Inferring personhood through funerary evidence in Late Prehistoric Southeastern Iberia (3200-1500 BC)
Item statusRestricted Access
Embargo end date21/03/2023
Díaz de Liaño Del Valle, Guillermo
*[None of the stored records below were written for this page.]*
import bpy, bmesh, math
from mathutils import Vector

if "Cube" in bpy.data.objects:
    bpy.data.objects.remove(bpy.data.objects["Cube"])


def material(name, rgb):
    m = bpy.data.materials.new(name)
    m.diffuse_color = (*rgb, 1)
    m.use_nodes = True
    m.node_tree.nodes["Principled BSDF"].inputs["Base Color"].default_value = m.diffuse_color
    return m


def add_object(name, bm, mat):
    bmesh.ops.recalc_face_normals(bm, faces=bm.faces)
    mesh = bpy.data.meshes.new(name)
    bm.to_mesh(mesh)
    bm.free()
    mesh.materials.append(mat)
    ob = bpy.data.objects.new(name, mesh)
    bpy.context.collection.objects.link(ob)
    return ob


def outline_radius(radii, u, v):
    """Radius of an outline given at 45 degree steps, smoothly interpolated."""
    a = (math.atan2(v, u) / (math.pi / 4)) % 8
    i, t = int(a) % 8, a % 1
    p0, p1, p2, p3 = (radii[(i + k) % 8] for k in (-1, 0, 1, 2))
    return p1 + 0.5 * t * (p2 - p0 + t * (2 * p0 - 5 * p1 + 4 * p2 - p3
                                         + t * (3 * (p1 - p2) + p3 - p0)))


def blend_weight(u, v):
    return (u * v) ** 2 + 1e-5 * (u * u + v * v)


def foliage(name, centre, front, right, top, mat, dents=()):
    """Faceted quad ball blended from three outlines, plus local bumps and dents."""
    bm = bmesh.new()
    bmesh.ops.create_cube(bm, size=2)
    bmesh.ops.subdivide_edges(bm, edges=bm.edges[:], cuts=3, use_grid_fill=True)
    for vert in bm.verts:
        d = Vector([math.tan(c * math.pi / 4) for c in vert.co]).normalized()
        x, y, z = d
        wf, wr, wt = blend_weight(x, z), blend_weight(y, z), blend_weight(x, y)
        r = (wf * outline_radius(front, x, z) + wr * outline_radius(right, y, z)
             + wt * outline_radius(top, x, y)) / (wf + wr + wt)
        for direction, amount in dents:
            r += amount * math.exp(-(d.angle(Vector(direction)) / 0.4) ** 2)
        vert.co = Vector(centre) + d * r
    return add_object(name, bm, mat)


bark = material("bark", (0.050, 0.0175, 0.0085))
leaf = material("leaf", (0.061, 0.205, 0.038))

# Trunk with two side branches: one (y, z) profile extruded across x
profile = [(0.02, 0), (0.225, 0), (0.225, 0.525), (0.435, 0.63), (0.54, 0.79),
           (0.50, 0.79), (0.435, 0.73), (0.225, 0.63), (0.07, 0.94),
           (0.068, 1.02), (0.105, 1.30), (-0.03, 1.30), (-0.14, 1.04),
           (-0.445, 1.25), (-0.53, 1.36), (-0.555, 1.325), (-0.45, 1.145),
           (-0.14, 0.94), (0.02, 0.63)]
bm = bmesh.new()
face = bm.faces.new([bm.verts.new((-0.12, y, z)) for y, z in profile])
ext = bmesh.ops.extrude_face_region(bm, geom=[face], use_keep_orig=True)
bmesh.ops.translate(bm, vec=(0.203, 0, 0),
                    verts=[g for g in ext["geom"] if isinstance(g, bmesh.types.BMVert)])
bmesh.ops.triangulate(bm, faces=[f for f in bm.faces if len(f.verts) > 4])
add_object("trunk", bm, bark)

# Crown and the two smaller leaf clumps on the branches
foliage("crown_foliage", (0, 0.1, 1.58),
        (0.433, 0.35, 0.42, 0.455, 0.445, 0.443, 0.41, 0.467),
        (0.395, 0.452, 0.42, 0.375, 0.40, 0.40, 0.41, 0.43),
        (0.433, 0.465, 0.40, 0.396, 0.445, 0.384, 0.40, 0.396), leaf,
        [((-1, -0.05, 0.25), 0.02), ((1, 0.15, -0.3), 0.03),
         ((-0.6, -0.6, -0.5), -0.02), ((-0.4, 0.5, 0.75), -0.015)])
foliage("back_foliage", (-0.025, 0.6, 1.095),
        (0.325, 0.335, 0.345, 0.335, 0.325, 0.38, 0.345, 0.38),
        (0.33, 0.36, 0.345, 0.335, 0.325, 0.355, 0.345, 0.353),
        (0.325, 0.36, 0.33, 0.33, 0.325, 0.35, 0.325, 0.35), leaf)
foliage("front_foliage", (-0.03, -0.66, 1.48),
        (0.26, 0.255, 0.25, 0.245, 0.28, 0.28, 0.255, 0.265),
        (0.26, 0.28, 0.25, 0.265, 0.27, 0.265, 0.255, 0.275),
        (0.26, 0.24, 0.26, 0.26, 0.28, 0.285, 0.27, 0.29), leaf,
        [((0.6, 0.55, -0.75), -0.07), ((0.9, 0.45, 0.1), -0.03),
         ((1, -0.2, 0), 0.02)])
This work explores, through the theoretical analysis of funerary evidence, notions of personhood during the Chalcolithic and the Early and Middle Bronze Age (3200-1500 BC) in the Southeast of the Iberian Peninsula. In order to infer the main features of personhood, this work assembles a theoretical framework, based on the work of the theoretical archaeologist Almudena Hernando, combined with elements from the work of Charles Taylor, John Chapman, and several concepts from the Anthropology of Personhood. This theoretical framework allows to explore the general characterisation of personhood, mainly through the gradient individuality-relationality and the notions of partibility and permeability, but also explores the perception of the self in relation to non-human entities, the stances of the self toward other human beings, and the main ways of conceptualising, representing, and experiencing reality. The need for this framework is predicted on the principle of prehistoric personhood being radically different from contemporary Western notions of personhood, and thus being necessary to study it on its own. It is also based on the idea that simplistic, unilinear models of personhood where this trait moves from relationality towards individualism fail to acknowledge its complexity. The results of this work suggest that personhood in the Chalcolithic was fundamentally relational, despite the appearance of incipient individuality, with partibility being an important feature and that non-human entities played an important part in the constitution of personhood. Moreover, it is likely that personhood was not exclusive of human beings, and that it was at least partially extended to non-human entities such as certain objects and ancestors. With the arrival of the Argaric Bronze Age, and still within a fundamentally relational personhood, individuality increased remarkably. However, this process of individualisation did not affect equally all groups within Argaric society, and while it seems that the elites became more individualised, there is clear evidence of widespread resilience practices. Both partibility and non-human personhood continued existing, although not in the exact same way, and permeability became an important trait of Argaric personhood. Finally, this work connects personhood with how humans relate to the world, exploring how personhood affects the way people engage with other human and non-human entities, as well as how reality itself could have been perceived, conceptualised and experienced in connection with the available features of personhood.